Glaucoma is a group of eye diseases that damages the optic nerve, the structure that transmits visual information from the eye to the brain. It is often associated with increased pressure inside the eye, also known as intraocular pressure (IOP). Glaucoma is one of the leading causes of blindness worldwide, and it is especially common in older adults. However, it can also affect younger people, and it is important to be aware of the symptoms and treatment options for this condition.
Symptoms of Glaucoma

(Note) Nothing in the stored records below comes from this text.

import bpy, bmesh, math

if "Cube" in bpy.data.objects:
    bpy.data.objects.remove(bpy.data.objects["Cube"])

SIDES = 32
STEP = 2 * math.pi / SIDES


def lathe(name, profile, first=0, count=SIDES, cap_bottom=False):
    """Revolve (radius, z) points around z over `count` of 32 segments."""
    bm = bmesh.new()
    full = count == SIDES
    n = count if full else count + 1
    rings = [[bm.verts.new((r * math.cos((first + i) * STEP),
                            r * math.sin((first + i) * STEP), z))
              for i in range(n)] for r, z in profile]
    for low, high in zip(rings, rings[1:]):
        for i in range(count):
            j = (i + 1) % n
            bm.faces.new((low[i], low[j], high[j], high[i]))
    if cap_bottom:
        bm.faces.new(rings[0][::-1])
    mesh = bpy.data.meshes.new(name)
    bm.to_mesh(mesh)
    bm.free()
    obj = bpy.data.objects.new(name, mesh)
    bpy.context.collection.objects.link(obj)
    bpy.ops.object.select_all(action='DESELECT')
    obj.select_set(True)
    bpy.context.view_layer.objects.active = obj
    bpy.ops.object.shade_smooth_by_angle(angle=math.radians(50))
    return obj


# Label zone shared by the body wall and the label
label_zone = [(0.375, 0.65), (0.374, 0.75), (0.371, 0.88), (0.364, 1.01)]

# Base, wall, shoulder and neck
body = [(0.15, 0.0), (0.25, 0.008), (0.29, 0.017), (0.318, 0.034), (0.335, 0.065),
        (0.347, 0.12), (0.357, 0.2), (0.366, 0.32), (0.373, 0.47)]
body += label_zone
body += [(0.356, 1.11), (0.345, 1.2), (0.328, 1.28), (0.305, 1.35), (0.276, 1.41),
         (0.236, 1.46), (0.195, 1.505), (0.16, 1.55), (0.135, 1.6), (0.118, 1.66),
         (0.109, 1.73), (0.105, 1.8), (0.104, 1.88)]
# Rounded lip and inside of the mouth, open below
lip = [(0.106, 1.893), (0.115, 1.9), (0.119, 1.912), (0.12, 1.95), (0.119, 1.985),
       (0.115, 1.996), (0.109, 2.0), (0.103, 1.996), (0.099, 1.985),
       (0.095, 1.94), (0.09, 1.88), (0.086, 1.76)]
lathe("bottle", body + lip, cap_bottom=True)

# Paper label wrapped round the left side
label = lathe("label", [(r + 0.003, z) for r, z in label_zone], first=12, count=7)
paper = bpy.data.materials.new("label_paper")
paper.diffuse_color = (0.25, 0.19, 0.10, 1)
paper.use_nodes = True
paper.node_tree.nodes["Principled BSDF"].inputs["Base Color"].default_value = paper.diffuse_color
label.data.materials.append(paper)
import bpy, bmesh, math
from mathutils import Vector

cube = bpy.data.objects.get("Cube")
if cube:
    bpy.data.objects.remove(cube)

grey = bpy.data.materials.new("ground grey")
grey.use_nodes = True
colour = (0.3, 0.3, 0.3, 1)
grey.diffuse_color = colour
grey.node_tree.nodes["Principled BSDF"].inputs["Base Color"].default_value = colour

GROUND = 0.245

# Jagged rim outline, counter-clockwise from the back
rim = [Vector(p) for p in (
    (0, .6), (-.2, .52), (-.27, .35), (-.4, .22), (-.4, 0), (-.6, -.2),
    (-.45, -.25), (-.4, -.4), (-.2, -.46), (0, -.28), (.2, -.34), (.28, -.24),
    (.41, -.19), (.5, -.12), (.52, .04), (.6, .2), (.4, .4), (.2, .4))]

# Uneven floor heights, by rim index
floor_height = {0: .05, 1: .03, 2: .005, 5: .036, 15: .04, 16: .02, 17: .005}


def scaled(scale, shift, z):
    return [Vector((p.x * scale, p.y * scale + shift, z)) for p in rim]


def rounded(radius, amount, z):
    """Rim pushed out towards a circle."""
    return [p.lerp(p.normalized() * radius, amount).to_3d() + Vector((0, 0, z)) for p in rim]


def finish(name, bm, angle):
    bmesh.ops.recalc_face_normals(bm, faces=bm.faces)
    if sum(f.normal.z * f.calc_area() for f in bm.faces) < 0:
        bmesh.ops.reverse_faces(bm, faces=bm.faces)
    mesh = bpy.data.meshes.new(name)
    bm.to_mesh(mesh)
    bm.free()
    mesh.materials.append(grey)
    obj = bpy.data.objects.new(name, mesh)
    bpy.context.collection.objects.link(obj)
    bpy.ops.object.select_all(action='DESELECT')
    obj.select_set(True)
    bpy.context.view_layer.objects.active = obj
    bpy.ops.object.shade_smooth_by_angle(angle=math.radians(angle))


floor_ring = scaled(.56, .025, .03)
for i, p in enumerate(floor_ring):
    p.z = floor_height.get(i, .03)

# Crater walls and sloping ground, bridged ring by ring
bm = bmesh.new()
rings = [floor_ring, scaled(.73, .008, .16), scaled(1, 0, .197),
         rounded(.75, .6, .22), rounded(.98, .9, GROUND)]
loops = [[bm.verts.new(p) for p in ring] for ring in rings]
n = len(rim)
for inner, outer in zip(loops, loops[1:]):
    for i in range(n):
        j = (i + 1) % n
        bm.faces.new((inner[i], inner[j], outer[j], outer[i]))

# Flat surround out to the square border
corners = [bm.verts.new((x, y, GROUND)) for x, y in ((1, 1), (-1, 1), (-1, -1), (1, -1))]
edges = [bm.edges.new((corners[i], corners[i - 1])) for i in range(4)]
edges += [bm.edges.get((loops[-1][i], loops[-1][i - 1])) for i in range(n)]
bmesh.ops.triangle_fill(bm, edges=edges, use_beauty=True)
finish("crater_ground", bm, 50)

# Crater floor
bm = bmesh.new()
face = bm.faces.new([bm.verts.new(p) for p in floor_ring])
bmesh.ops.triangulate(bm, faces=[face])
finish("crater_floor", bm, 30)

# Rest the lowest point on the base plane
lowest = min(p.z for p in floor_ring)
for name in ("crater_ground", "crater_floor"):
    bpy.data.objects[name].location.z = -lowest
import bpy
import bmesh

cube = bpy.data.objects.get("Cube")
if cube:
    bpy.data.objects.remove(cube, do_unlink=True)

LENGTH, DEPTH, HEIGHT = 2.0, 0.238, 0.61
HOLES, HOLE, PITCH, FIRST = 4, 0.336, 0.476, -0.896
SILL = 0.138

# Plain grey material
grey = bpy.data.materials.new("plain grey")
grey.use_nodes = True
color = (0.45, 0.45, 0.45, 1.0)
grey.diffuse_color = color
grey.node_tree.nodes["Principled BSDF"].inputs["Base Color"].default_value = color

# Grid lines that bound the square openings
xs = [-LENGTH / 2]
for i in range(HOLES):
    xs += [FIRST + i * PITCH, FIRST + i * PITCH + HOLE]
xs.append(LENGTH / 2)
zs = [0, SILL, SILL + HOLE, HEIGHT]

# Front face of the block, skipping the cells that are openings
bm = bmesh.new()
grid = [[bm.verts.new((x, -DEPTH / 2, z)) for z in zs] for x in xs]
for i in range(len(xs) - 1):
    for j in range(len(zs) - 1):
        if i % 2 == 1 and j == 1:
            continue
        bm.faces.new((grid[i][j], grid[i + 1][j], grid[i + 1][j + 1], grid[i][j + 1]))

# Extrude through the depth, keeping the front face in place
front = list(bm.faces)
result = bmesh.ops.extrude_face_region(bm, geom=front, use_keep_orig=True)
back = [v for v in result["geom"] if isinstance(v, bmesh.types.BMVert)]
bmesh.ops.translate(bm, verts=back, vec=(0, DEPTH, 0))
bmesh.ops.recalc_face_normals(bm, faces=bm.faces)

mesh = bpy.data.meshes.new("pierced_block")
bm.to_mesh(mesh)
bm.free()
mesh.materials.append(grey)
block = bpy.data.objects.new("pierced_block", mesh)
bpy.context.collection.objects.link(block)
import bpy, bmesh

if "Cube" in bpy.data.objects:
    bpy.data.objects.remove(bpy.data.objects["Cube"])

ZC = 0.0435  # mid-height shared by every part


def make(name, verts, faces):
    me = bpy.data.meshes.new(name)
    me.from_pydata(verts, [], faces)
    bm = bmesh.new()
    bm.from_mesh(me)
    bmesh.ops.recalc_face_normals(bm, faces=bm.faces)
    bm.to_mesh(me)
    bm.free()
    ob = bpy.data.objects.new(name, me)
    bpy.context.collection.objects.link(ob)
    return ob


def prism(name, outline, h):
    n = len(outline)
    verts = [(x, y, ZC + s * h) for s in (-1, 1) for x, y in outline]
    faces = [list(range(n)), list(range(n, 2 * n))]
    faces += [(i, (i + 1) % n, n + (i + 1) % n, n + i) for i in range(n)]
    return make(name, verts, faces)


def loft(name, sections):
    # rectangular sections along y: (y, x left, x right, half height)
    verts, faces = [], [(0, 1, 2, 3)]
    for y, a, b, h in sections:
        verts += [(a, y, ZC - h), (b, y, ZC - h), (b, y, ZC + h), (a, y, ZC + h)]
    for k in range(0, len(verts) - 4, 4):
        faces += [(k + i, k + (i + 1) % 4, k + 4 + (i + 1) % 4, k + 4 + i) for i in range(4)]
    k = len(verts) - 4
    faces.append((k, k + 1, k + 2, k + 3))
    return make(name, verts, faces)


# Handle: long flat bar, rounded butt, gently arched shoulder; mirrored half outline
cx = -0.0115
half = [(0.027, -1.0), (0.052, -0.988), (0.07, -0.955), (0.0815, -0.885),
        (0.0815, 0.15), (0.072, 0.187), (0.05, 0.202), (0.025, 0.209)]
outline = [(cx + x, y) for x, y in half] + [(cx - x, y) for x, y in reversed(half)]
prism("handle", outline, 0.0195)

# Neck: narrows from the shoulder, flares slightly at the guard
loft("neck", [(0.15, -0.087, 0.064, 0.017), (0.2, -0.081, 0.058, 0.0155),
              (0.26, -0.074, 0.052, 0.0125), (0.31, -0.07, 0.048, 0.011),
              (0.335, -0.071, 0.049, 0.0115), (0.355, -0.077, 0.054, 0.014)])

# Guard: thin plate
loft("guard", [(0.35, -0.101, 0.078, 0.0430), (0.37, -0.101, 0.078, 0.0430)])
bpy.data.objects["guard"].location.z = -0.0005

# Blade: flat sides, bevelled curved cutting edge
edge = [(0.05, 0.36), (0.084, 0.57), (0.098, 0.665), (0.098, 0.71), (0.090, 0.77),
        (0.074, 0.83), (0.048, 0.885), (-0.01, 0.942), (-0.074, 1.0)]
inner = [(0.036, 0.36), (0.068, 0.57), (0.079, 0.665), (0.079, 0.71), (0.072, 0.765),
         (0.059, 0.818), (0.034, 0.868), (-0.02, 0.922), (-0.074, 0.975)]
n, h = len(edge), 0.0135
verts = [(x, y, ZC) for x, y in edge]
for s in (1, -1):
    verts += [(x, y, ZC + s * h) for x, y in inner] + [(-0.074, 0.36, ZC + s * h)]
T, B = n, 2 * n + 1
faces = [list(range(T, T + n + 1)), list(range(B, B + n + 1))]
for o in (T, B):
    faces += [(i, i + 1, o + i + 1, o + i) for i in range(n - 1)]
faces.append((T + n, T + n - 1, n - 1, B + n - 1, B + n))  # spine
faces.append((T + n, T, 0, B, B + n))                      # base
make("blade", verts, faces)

The early stages of glaucoma often have no symptoms, which is why it is sometimes referred to as the “silent thief of sight.” This is why regular eye exams are important, especially for people at higher risk of developing glaucoma, such as those over the age of 60, people with a family history of glaucoma, and people of African or Hispanic descent.
However, there are some symptoms that may develop as glaucoma progresses. These include:
Gradual loss of peripheral vision, or the sides of the visual field
Tunnel vision, or a narrow field of vision
Halos around lights
Eye pain or redness
If you experience any of these symptoms, it is important to see an eye doctor as soon as possible. Early diagnosis and treatment can help slow the progression of glaucoma and prevent vision loss.
Types of Glaucoma
There are several types of glaucoma, each with its own characteristics and treatment options. The two main types of glaucoma are:
Open-angle glaucoma: This is the most common type of glaucoma, accounting for about 90% of cases. It develops slowly and has no symptoms in the early stages. It is often associated with an increase in IOP, but not always. The drainage angle between the iris and the cornea remains open, but the flow of fluid out of the eye is blocked.
Angle-closure glaucoma: This type of glaucoma is less common, but it can be more severe. It is caused by a blockage of the drainage angle between the iris and the cornea, leading to a rapid increase in IOP. This can cause symptoms such as eye pain, headache, nausea, and vomiting. Angle-closure glaucoma is a medical emergency and requires immediate treatment to prevent vision loss.
Treatment for Glaucoma
The goal of treatment for glaucoma is to lower IOP and prevent further damage to the optic nerve. There are several treatment options available, including medications, laser surgery, and traditional surgery.
Medications: Glaucoma medications come in various forms, including eye drops, pills, and injections. These medications work by decreasing the production of fluid in the eye or increasing the drainage of fluid out of the eye.
Laser surgery: Laser surgery, also known as laser trabeculoplasty, is a non-invasive procedure that uses a laser to create small openings in the drainage angle to improve the outflow of fluid from the eye.
Traditional surgery: Traditional surgery, also known as filtering surgery, involves creating a new drainage pathway for fluid to flow out of the eye. This can be done through a small incision in the eye or by using a laser.
The type of treatment recommended will depend on the type and severity of the glaucoma, as well as the overall health of the patient. In some cases, more than one type of treatment may be needed to control IOP and protect the optic nerve.